And other feels…
I invite you to sit and feel for a moment.
Imagine you are wearing a face mask. And then imagine that every single person around you is also wearing a mask. No-one is free of the face cloth; no one is uncovered. No man or woman, no child, no infant. Not your lover nor your sibling, not your parents nor your friends.
I invite for you to sit and feel for a moment – really feel. Let go of any beliefs as far as protection, let go of any expert advice you have heard and allow yourself to tap into the emotion that is evoked from not only wearing a mask but from being surrounded by an entire civilisation who is also covered so that you can not see half their face.
No matter where you go – the supermarket, the mall, your child’s school, the library, a cafe, to the park or to the beach.

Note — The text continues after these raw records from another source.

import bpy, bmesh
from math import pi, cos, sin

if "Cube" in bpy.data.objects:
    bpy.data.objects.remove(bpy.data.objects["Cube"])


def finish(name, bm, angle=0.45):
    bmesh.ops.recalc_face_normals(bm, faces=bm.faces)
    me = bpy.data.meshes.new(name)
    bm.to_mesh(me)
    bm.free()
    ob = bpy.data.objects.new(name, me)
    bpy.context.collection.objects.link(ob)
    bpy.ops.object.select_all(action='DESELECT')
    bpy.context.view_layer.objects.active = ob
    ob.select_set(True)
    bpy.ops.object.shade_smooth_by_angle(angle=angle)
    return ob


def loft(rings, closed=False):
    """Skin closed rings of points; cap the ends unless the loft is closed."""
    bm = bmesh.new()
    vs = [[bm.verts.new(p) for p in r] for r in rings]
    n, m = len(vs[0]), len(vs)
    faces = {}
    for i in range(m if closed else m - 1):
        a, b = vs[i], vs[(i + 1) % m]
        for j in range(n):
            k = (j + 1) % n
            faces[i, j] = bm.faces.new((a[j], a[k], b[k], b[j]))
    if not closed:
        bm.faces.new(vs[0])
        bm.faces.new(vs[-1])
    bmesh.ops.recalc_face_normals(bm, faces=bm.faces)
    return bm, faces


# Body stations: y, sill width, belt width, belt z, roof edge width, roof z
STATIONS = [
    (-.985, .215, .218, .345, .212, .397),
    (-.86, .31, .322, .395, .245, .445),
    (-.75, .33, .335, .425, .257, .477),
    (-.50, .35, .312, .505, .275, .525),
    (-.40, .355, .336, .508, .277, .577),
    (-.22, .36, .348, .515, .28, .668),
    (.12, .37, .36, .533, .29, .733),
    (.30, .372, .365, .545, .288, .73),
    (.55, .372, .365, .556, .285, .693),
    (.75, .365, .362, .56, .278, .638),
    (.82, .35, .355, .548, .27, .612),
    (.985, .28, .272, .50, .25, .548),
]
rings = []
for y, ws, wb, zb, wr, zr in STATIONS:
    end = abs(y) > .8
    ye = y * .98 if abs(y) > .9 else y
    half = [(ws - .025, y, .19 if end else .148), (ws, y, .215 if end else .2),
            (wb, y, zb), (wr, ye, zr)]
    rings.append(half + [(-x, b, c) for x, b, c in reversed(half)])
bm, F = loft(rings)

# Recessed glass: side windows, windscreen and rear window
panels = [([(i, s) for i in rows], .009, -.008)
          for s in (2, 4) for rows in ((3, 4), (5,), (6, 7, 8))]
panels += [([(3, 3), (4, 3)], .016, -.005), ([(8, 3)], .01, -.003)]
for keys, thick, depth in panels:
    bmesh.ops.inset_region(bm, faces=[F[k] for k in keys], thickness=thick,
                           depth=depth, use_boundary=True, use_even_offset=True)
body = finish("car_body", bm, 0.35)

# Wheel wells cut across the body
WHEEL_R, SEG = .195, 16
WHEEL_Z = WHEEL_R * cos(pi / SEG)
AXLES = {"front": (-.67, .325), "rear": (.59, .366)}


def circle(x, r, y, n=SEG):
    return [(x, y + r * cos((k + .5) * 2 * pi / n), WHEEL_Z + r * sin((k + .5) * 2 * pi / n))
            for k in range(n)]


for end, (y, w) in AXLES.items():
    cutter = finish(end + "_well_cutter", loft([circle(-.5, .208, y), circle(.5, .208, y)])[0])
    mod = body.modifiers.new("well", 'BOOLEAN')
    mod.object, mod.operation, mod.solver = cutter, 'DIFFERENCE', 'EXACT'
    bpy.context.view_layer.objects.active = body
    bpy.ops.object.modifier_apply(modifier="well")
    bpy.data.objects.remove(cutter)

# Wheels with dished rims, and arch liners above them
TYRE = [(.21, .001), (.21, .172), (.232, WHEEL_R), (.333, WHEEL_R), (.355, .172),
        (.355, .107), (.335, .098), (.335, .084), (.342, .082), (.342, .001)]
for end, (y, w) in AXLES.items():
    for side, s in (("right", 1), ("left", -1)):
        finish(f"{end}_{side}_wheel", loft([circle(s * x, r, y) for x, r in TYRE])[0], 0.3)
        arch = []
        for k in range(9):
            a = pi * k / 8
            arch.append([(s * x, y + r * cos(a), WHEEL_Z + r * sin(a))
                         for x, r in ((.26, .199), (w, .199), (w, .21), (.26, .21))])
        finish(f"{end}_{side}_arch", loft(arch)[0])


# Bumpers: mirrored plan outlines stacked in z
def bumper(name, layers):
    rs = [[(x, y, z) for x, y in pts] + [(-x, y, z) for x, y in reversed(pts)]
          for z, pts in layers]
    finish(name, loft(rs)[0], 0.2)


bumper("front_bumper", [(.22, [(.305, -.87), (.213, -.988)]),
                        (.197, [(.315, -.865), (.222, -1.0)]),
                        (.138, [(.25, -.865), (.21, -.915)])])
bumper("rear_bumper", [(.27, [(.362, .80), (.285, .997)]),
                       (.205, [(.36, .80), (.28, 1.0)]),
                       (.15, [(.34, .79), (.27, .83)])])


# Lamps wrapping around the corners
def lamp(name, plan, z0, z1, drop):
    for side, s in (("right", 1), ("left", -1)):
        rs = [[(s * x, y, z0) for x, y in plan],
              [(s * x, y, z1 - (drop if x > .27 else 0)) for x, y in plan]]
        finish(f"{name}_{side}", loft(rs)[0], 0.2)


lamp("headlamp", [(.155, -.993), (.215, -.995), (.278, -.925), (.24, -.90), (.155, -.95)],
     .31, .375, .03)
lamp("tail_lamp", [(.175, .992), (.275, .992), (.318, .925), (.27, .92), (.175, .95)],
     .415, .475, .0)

On your bike, at the movie theatre, washing your car, consoling a crying child, celebrating at a wedding, attending a funeral – every where you turn are expressionless faces for you can not see if the person in front of you is smiling or crying or suffocating.
Imagine never being able to experience the joy of watching a child laugh, never seeing the smile on your co-workers face when they receive praise, never witnessing your friends lips trembling just before they break down and cry and missing the opportunity to catch your mother before she falls because you didn’t see the surprise on her face as she tripped over.
Like many animals, and maybe even more than some, human beings communicate through facial expressions and this way of communicating can often give a person insight, forewarning or the ability to understand each other without words.
Imagine if human beings existed without mouths or noses, devoid of expression, half their face wiped out. Imagine that because that is what a World with masks would be.
What would happen to the psyche of the child who grows up surrounded by masked people? How would they learn to read faces? How would they learn to communicate through facial expression? How would they know the difference between joy and anger if they didn’t learn through experiencing the difference in the safety of their own environment? Would a smile only be enjoyed when it is entertained with laughter? Would a scowl only be experienced with screams or shouts?
Who in their logical mind would want to erase the part of our face that connects us with one another?
As a Pilates professional I spend half my day reading peoples facial expressions. Often their mouth tells me what they struggle to express in words. I can tell if someone is uncomfortable, in pain, relaxed or enjoying themselves. I know whether I need to pull back, lessen the spring setting, push them harder or send encouragement their way. Facial expressions allow me to work intuitively, quietly acknowledging my students experience and allowing them to trust in the process and share secrets that are sometimes too difficult to reveal through spoken word.
I can send a smile across the room without shouting, purse my lips at a staff member if they are disruptive, laugh silently but heartily when a client puffs their way through the 100 and send all manner of wordless cues to an entire room as I wait for their full attention.
Many of my clients come to me for anxiety, depression, PTSD and psychologically debilitating injuries. Some come for company, to ease loneliness; others come because they enjoy the community – imagine the emotional toll that a mask might have on these people, if our entire relationship was faceless.
Put your hand over your mouth and imagine that for a moment.
A room of faceless people is like Pilates without movement. Imagine breathing with no air, a lover with no heart, a life without meaning.
I invite you to sit for a moment and feel, to really feel what life would be like if every single person you ever saw was wearing a mask.
If wearing a facemask gives rise to images of slavery, submission and forced compliance you are not alone. If wearing a face mask makes you feel dehumanised, denied and silenced you are not alone. If wearing a face mask feels instinctively wrong and has you deeply troubled you are not alone.
Now is not a time for submission, for standing down, for waiting. The pause is over. Now is a time for speaking up, for standing up and for listening to your true self.
Now is the time to reclaim what you already know.
Now is the time for change.